Regarding the idea of selling so-called strong beer and wine in grocery stores, Roy Williams (“Point: Revise outmoded liquor laws,” Jan. 19) offered nothing of any substance in his allotted number of words. It was pure political/ambassador speak: blah, blah, blah. But being the head of the Greater Oklahoma City Chamber, he’s never supposed to say anything that would ruffle anyone’s feathers.
As for Bill Bishop’s treatise against selling such in grocery stores (“Counterpoint: Paying the price,” Jan. 19), he didn’t convince me. He says that to own a liquor store one must be resident of Oklahoma for 10 years. That’s not true of any other retailer, so why should it be a prerequisite to own a liquor store?
Bishop thinks grocery stores being able to sell 6-point beer and wine will put him out of business. Walmart selling groceries didn’t put Crest or Buy for Less out of business.

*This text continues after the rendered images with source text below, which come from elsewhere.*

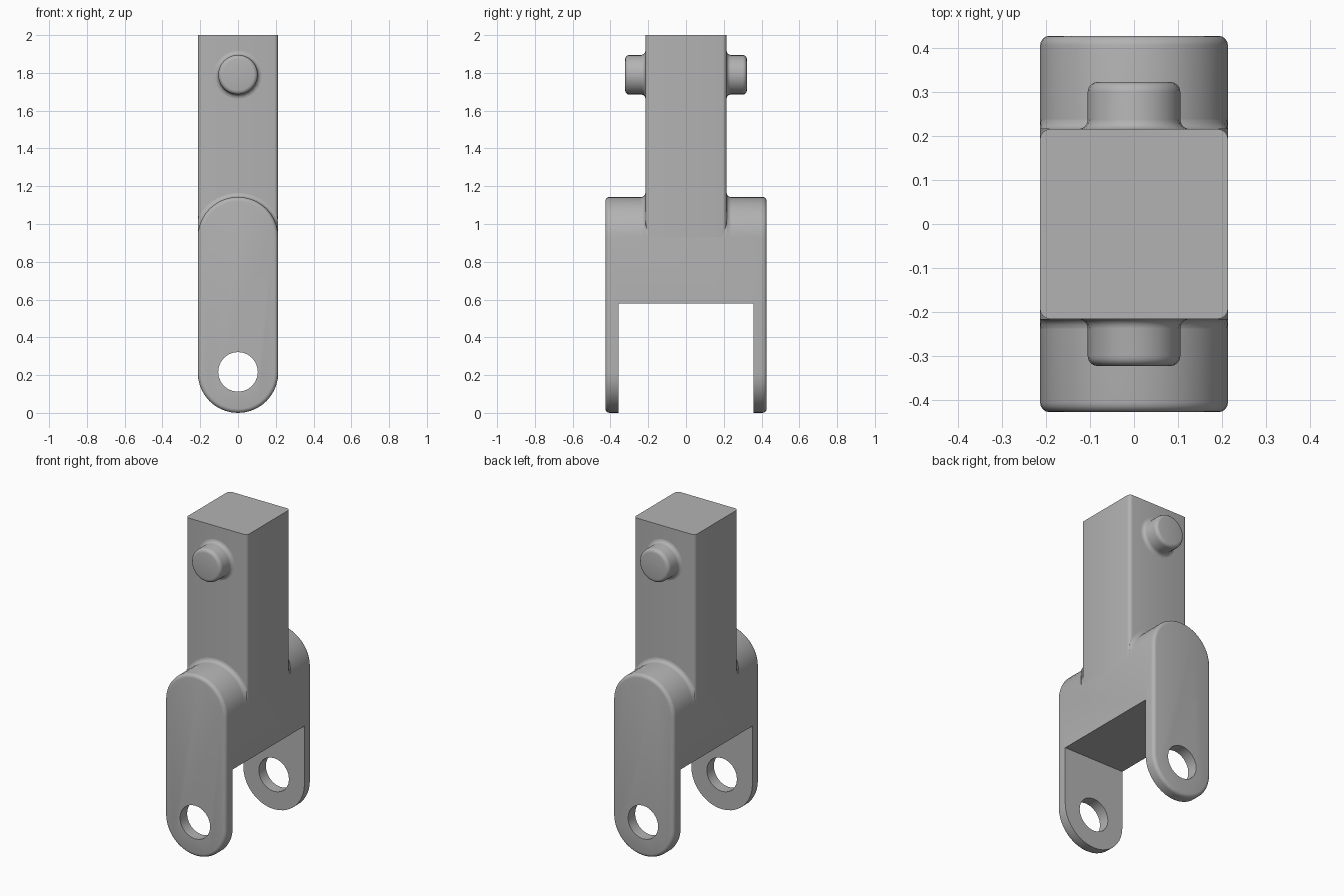
import bpy, bmesh, math

if "Cube" in bpy.data.objects:
    bpy.data.objects.remove(bpy.data.objects["Cube"])

HALF_W = 0.213      # half width, also the radius of the rounded ends
LOW, HIGH = 0.213, 0.93   # centres of the rounded ends
BODY_Y, SHAFT_Y = 0.427, 0.215
PIN_Z, PIN_R = 1.79, 0.105
SOFT = 0.022        # edge rounding radius

grey = bpy.data.materials.new("plain_grey")
grey.use_nodes = True
colour = (0.45, 0.45, 0.45, 1)
grey.diffuse_color = colour
grey.node_tree.nodes["Principled BSDF"].inputs["Base Color"].default_value = colour


def finish(bm, name):
    bmesh.ops.recalc_face_normals(bm, faces=bm.faces)
    mesh = bpy.data.meshes.new(name)
    bm.to_mesh(mesh)
    bm.free()
    mesh.materials.append(grey)
    ob = bpy.data.objects.new(name, mesh)
    bpy.context.collection.objects.link(ob)
    return ob


def activate(ob):
    bpy.ops.object.select_all(action='DESELECT')
    ob.select_set(True)
    bpy.context.view_layer.objects.active = ob


def smooth(ob):
    activate(ob)
    bpy.ops.object.shade_smooth_by_angle(angle=math.radians(32))


def loft(name, rings):
    """Skin a list of closed rings and cap both ends."""
    bm = bmesh.new()
    loops = [[bm.verts.new(p) for p in ring] for ring in rings]
    n = len(loops[0])
    for a, b in zip(loops, loops[1:]):
        for i in range(n):
            j = (i + 1) % n
            bm.faces.new((a[i], a[j], b[j], b[i]))
    bm.faces.new(loops[0])
    bm.faces.new(loops[-1])
    return finish(bm, name)


def arc(z, radius, start, steps, y):
    return [(max(-HALF_W, min(HALF_W, radius * math.cos(t))), y, z + radius * math.sin(t))
            for t in (start + math.pi * i / steps for i in range(steps + 1))]


def stadium(y, radius):
    return arc(HIGH, radius, 0, 20, y) + arc(LOW, radius, math.pi, 20, y)


def circle(y, radius, z, n=24):
    return [(radius * math.cos(t), y, z + radius * math.sin(t))
            for t in (2 * math.pi * i / n for i in range(n))]


def box(name, hx, hy, z0, z1):
    return loft(name, [[(-hx, -hy, z), (hx, -hy, z), (hx, hy, z), (-hx, hy, z)]
                       for z in (z0, z1)])


def quarter(steps=4):
    return [math.pi / 2 * i / steps for i in range(steps + 1)]


# Forked body with rounded outer rims
rim = [(BODY_Y - SOFT + SOFT * math.cos(t), HALF_W - SOFT + SOFT * math.sin(t))
       for t in quarter()]
body = loft("fork_body", [stadium(-y, r) for y, r in rim]
            + [stadium(y, r) for y, r in reversed(rim)])

# Slot between the legs and the cross hole through both
slot = box("slot_cutter", 0.5, 0.357, -0.5, 0.58)
hole = loft("hole_cutter", [circle(y, 0.105, 0.217) for y in (-1, 1)])
activate(body)
for cutter in (slot, hole):
    mod = body.modifiers.new(cutter.name, 'BOOLEAN')
    mod.operation = 'DIFFERENCE'
    mod.solver = 'EXACT'
    mod.object = cutter
    bpy.ops.object.modifier_apply(modifier=mod.name)
for cutter in (slot, hole):
    bpy.data.objects.remove(cutter)
smooth(body)

# Square shaft, only its upright edges rounded
shaft = box("shaft", HALF_W, SHAFT_Y, HIGH, 2.0)
bm = bmesh.new()
bm.from_mesh(shaft.data)
upright = [e for e in bm.edges if abs(e.verts[0].co.z - e.verts[1].co.z) > 0.5]
bmesh.ops.bevel(bm, geom=upright, offset=SOFT, segments=4, profile=0.5, affect='EDGES')
bm.to_mesh(shaft.data)
bm.free()
smooth(shaft)

# Pins and shoulder fillets on the front and back
flare = [(SHAFT_Y + SOFT * (1 - math.cos(t)), SOFT * (1 - math.sin(t))) for t in quarter()]
tip = [(0.322 - SOFT + SOFT * math.sin(t), PIN_R - SOFT + SOFT * math.cos(t))
       for t in quarter()]
for side, label in ((-1, "front"), (1, "back")):
    profile = [(y, PIN_R + d) for y, d in flare] + tip
    smooth(loft(label + "_pin", [circle(side * y, r, PIN_Z) for y, r in profile]))
    smooth(loft(label + "_shoulder_fillet",
                [arc(HIGH, HALF_W + d, 0, 20, side * y) for y, d in flare]))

As for the Alcoholic Beverage Laws Enforcement (ABLE) Commission being able to do its job, increased sales tax will fund more agents.
Bring on the competition; the consumer will benefit and deadheads won’t.